[Aim of the task] Among the lines below, copy exactly those from the one with "bmesh.ops.create_cube(bm, size=1, matrix=Matrix.Translation((lo" through the one with "# Plinth core and top slab", counting both ends.

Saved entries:
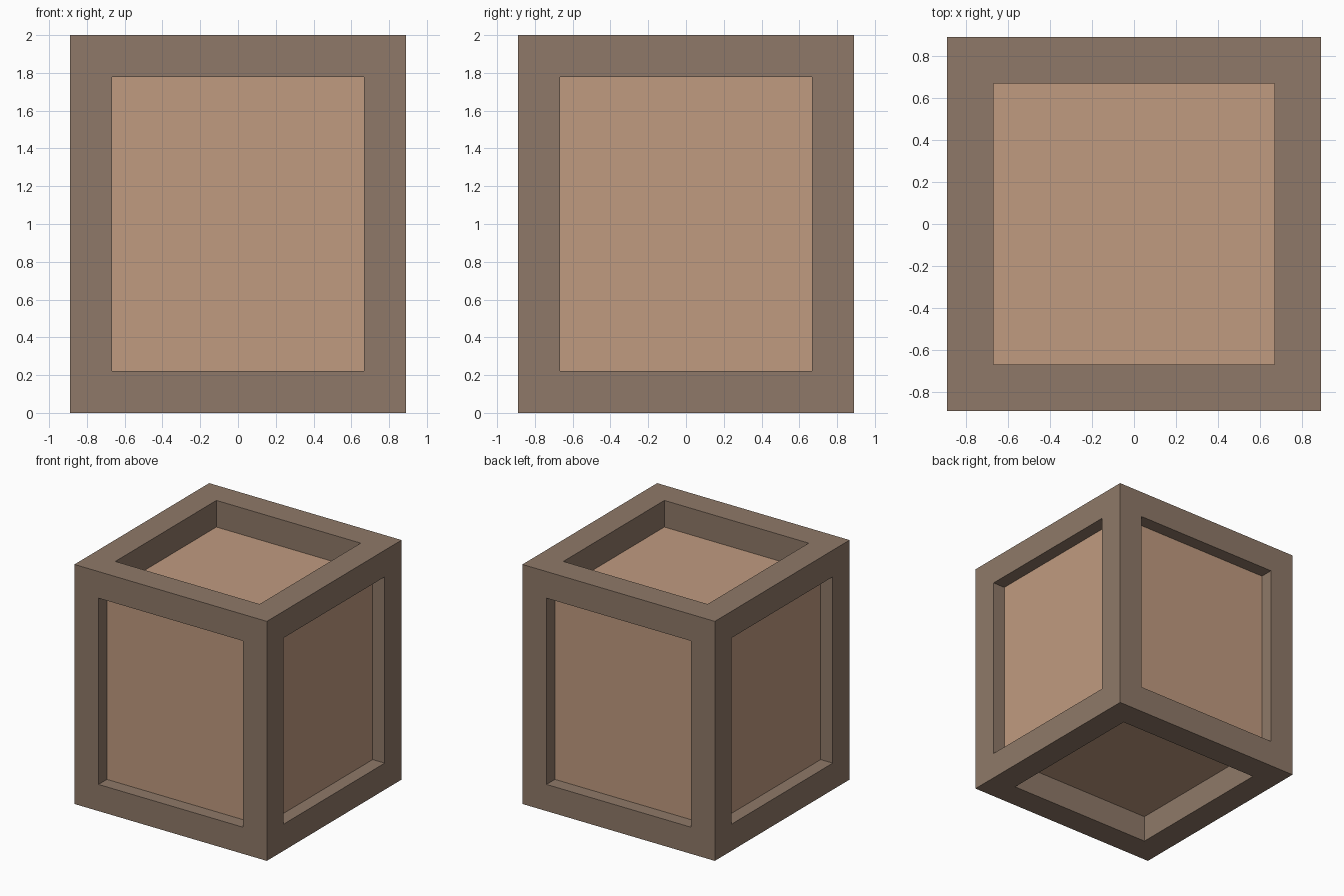
import bpy, bmesh
from mathutils import Matrix, Vector

if "Cube" in bpy.data.objects:
    bpy.data.objects.remove(bpy.data.objects["Cube"])

U = 2 / 9  # frame bar thickness


def material(name, rgb):
    lin = [((c / 255 + 0.055) / 1.055) ** 2.4 for c in rgb]
    m = bpy.data.materials.new(name)
    m.diffuse_color = (*lin, 1)
    m.use_nodes = True
    m.node_tree.nodes["Principled BSDF"].inputs["Base Color"].default_value = m.diffuse_color
    return m


def box(size):
    bm = bmesh.new()
    bmesh.ops.create_cube(bm, size=1, matrix=Matrix.Translation((0, 0, 1)) @ Matrix.Diagonal((*size, 1)))
    return bm


def finish(bm, name, mat):
    bmesh.ops.recalc_face_normals(bm, faces=bm.faces[:])
    me = bpy.data.meshes.new(name)
    bm.to_mesh(me)
    bm.free()
    me.materials.append(mat)
    ob = bpy.data.objects.new(name, me)
    bpy.context.collection.objects.link(ob)
    return ob


# Open frame: inset every side, push inward by one bar, weld the inner walls together
bm = box((8 * U, 8 * U, 2))
sides = bm.faces[:]
bmesh.ops.inset_individual(bm, faces=sides, thickness=U, use_even_offset=True)
bm.normal_update()
inner = bmesh.ops.extrude_discrete_faces(bm, faces=sides)["faces"]
bm.normal_update()
for f in inner:
    n = Vector(f.normal)
    bmesh.ops.translate(bm, verts=f.verts[:], vec=-n * U)
bmesh.ops.delete(bm, geom=inner, context='FACES_ONLY')
bmesh.ops.remove_doubles(bm, verts=bm.verts[:], dist=0.001)
finish(bm, "crate_frame", material("dark wood", (143, 121, 104)))

# Inner box: shallow recess at the sides, full bar depth at top and bottom
finish(box((7 * U, 7 * U, 2 - 2 * U)), "crate_panels", material("light wood", (192, 155, 128)))
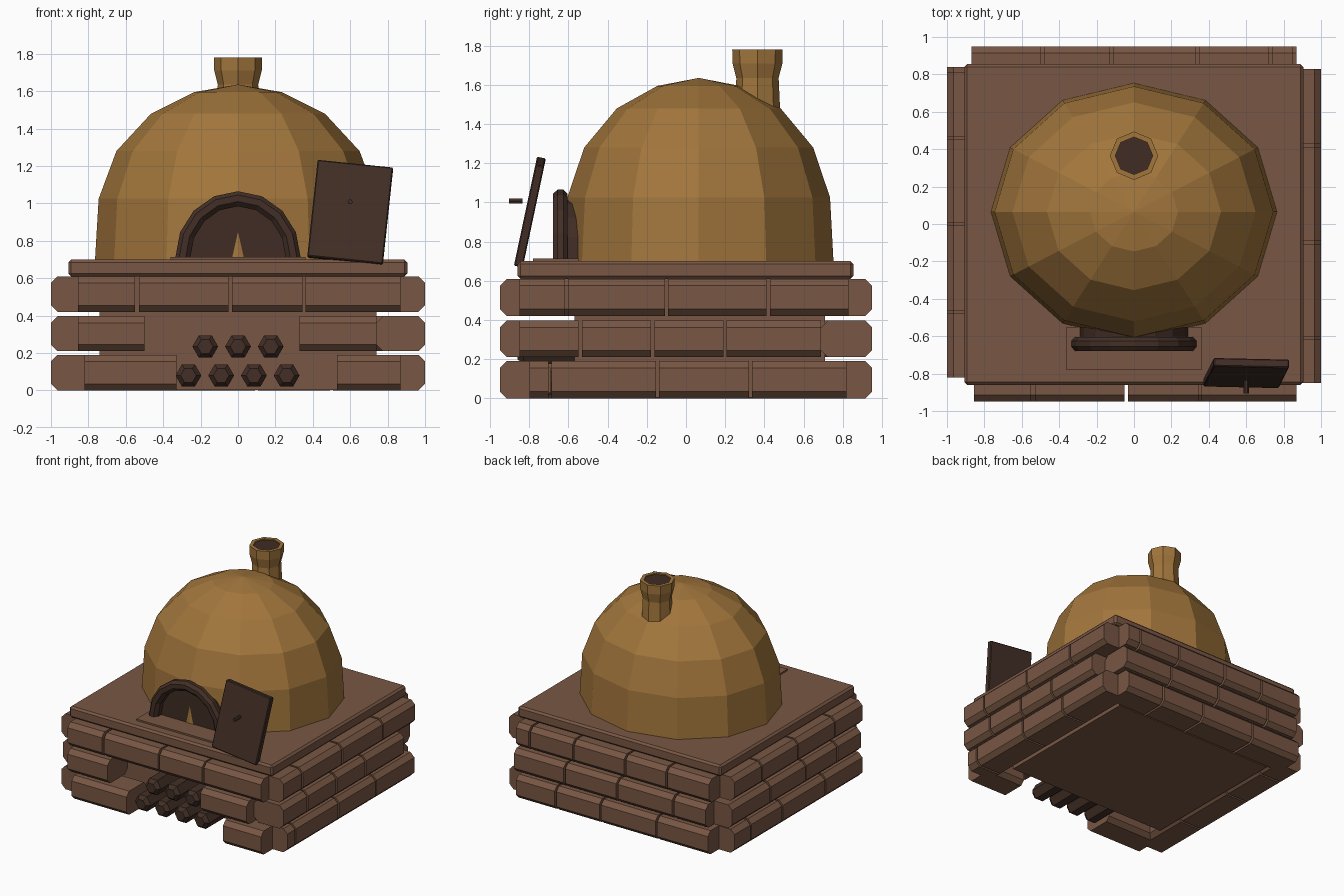
import bpy, bmesh, math
from mathutils import Matrix, Vector

if "Cube" in bpy.data.objects:
    bpy.data.objects.remove(bpy.data.objects["Cube"])


def material(name, rgb):
    m = bpy.data.materials.new(name)
    m.diffuse_color = (*rgb, 1)
    m.use_nodes = True
    m.node_tree.nodes["Principled BSDF"].inputs["Base Color"].default_value = m.diffuse_color
    return m


BRICK = material("brick", (0.19, 0.095, 0.058))
CLAY = material("clay", (0.36, 0.18, 0.045))
DARK = material("dark_wood", (0.055, 0.028, 0.019))
SOOT = material("soot", (0.05, 0.025, 0.017))


def finish(name, bm, mat):
    bmesh.ops.recalc_face_normals(bm, faces=bm.faces)
    me = bpy.data.meshes.new(name)
    bm.to_mesh(me)
    bm.free()
    me.materials.append(mat)
    ob = bpy.data.objects.new(name, me)
    bpy.context.collection.objects.link(ob)
    return ob


def box(name, lo, hi, mat, bevel=0.0):
    bm = bmesh.new()
    lo, hi = Vector(lo), Vector(hi)
    bmesh.ops.create_cube(bm, size=1, matrix=Matrix.Translation((lo + hi) / 2) @ Matrix.Diagonal((*(hi - lo), 1)))
    if bevel:
        bmesh.ops.bevel(bm, geom=bm.edges[:], offset=bevel, segments=1, affect='EDGES')
    return finish(name, bm, mat)


def loft(name, rings, mat, caps=True, closed=False):
    bm = bmesh.new()
    vs = [[bm.verts.new(p) for p in r] for r in rings]
    n = len(vs[0])
    pairs = list(zip(vs, vs[1:])) + ([(vs[-1], vs[0])] if closed else [])
    for a, b in pairs:
        for i in range(n):
            j = (i + 1) % n
            bm.faces.new((a[i], a[j], b[j], b[i]))
    if caps:
        bm.faces.new(vs[0])
        bm.faces.new(vs[-1])
    return finish(name, bm, mat)


def ring(n, rx, ry, cx, cy, z):
    return [(cx + rx * math.sin(2 * math.pi * i / n), cy + ry * math.cos(2 * math.pi * i / n), z) for i in range(n)]


# Plinth core and top slab
box("plinth_core", (-0.74, -0.57, 0.003), (0.74, 0.71, 0.615), BRICK)
box("top_slab", (-0.907, -0.86, 0.61), (0.905, 0.855, 0.70), BRICK, 0.015)


# Chamfered bricks: octagonal prisms running along each wall
def brick(name, wall, a, b, z0, z1):
    c, w = 0.035, {'front': (-0.95, -0.69), 'back': (0.69, 0.95), 'left': (-1, -0.74), 'right': (0.74, 1)}[wall]
    u0, u1 = w
    sec = [(u0 + c, z0), (u1 - c, z0), (u1, z0 + c), (u1, z1 - c),
           (u1 - c, z1), (u0 + c, z1), (u0, z1 - c), (u0, z0 + c)]
    along_x = wall in ('front', 'back')
    loft(name, [[(t, u, z) if along_x else (u, t, z) for u, z in sec] for t in (a, b)], BRICK)


ROWS = [(0.0, 0.19), (0.21, 0.397), (0.42, 0.61)]
WALLS = {
    'front': [[(-0.82, -0.33), (0.53, 0.87)], [(-0.855, -0.5), (0.33, 0.74)],
              [(-0.855, -0.55), (-0.53, -0.05), (-0.033, 0.345), (0.36, 0.87)]],
    'right': [[-0.80, -0.695, -0.145, 0.33, 0.82], [-0.85, -0.54, -0.17, 0.20, 0.69],
              [-0.85, -0.61, -0.10, 0.42, 0.83]],
    'left': [[-0.82, -0.35, 0.2, 0.6, 0.81], [-0.80, -0.5, -0.1, 0.35, 0.84],
             [-0.82, -0.47, 0.0, 0.46, 0.81]],
    'back': [[-0.86, -0.4, 0.1, 0.5, 0.85], [-0.84, -0.55, -0.05, 0.42, 0.87],
             [-0.87, -0.49, -0.12, 0.34, 0.73, 0.85]],
}
for wall, rows in WALLS.items():
    for r, spans in enumerate(rows):
        if not isinstance(spans[0], tuple):
            spans = [(a + (0.008 if i else 0), b - (0.008 if i < len(spans) - 2 else 0))
                     for i, (a, b) in enumerate(zip(spans, spans[1:]))]
        for i, (a, b) in enumerate(spans):
            brick(f"{wall}_brick_{r}_{i}", wall, a, b, *ROWS[r])

# Firewood with tapered ends
for k, (x, z) in enumerate([(-0.265, 0.08), (-0.09, 0.08), (0.085, 0.08), (0.26, 0.08),
                            (-0.175, 0.235), (0, 0.235), (0.175, 0.235)]):
    rings = [[(x + r * math.cos(i * math.pi / 3), y, z + r * math.sin(i * math.pi / 3)) for i in range(6)]
             for y, r in [(-0.86, 0.042), (-0.83, 0.069), (-0.5, 0.069)]]
    loft(f"log_{k}", rings, DARK)

# Dome: twelve-sided elliptical clay shell
CY = 0.065
prof = [(0.765, 0.69), (0.745, 1.025), (0.65, 1.28), (0.465, 1.48), (0.235, 1.595), (0.004, 1.635)]
loft("dome", [ring(12, r, r * 0.9, 0, CY, z) for r, z in prof], CLAY)

# Flue with flared rim and sooty opening
flue = [(0.118, 1.42), (0.112, 1.55), (0.108, 1.635), (0.127, 1.71), (0.129, 1.78), (0.1, 1.78), (0.1, 1.765)]
loft("flue", [ring(8, r, r, 0, 0.365, z) for r, z in flue], CLAY)
loft("flue_opening", [ring(8, 0.1, 0.1, 0, 0.365, z) for z in (1.767, 1.771)], SOOT)

# Oven mouth: dark fill and arched tube surround
box("hearth_plate", (-0.36, -0.78, 0.695), (0.36, -0.55, 0.713), BRICK)
angles = [math.pi * i / 8 for i in range(9)]
front_y = CY - 0.9 * 0.7555
loft("oven_mouth", [[(0.29 * math.cos(a), y, 0.705 + 0.31 * math.sin(a)) for a in angles]
                    for y in (front_y, -0.40)], SOOT)
sec = [(0.075, -0.655), (0.055, -0.68), (0.02, -0.68), (-0.005, -0.655),
       (-0.005, -0.605), (0.055, -0.605), (0.075, -0.625)]
loft("mouth_arch", [[((0.26 + d) * math.cos(a), y, 0.71 + (0.28 + d) * math.sin(a)) for d, y in sec]
                    for a in angles], DARK)

# Leaning door with handle
door = box("door", (-0.203, -0.023, -0.265), (0.203, 0.023, 0.265), DARK, 0.006)
door.matrix_world = (Matrix.Translation((0.60, -0.797, 0.951)) @ Matrix.Rotation(math.radians(-12), 4, 'X')
                     @ Matrix.Rotation(math.radians(6), 4, 'Y'))
loft("door_handle", [[(0.6 + 0.014 * math.cos(i * math.pi / 3), y, 1.008 + 0.014 * math.sin(i * math.pi / 3))
                      for i in range(6)] for y in (-0.905, -0.835)], DARK)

[Solution to the problem]
    bmesh.ops.create_cube(bm, size=1, matrix=Matrix.Translation((lo + hi) / 2) @ Matrix.Diagonal((*(hi - lo), 1)))
    if bevel:
        bmesh.ops.bevel(bm, geom=bm.edges[:], offset=bevel, segments=1, affect='EDGES')
    return finish(name, bm, mat)


def loft(name, rings, mat, caps=True, closed=False):
    bm = bmesh.new()
    vs = [[bm.verts.new(p) for p in r] for r in rings]
    n = len(vs[0])
    pairs = list(zip(vs, vs[1:])) + ([(vs[-1], vs[0])] if closed else [])
    for a, b in pairs:
        for i in range(n):
            j = (i + 1) % n
            bm.faces.new((a[i], a[j], b[j], b[i]))
    if caps:
        bm.faces.new(vs[0])
        bm.faces.new(vs[-1])
    return finish(name, bm, mat)


def ring(n, rx, ry, cx, cy, z):
    return [(cx + rx * math.sin(2 * math.pi * i / n), cy + ry * math.cos(2 * math.pi * i / n), z) for i in range(n)]


# Plinth core and top slab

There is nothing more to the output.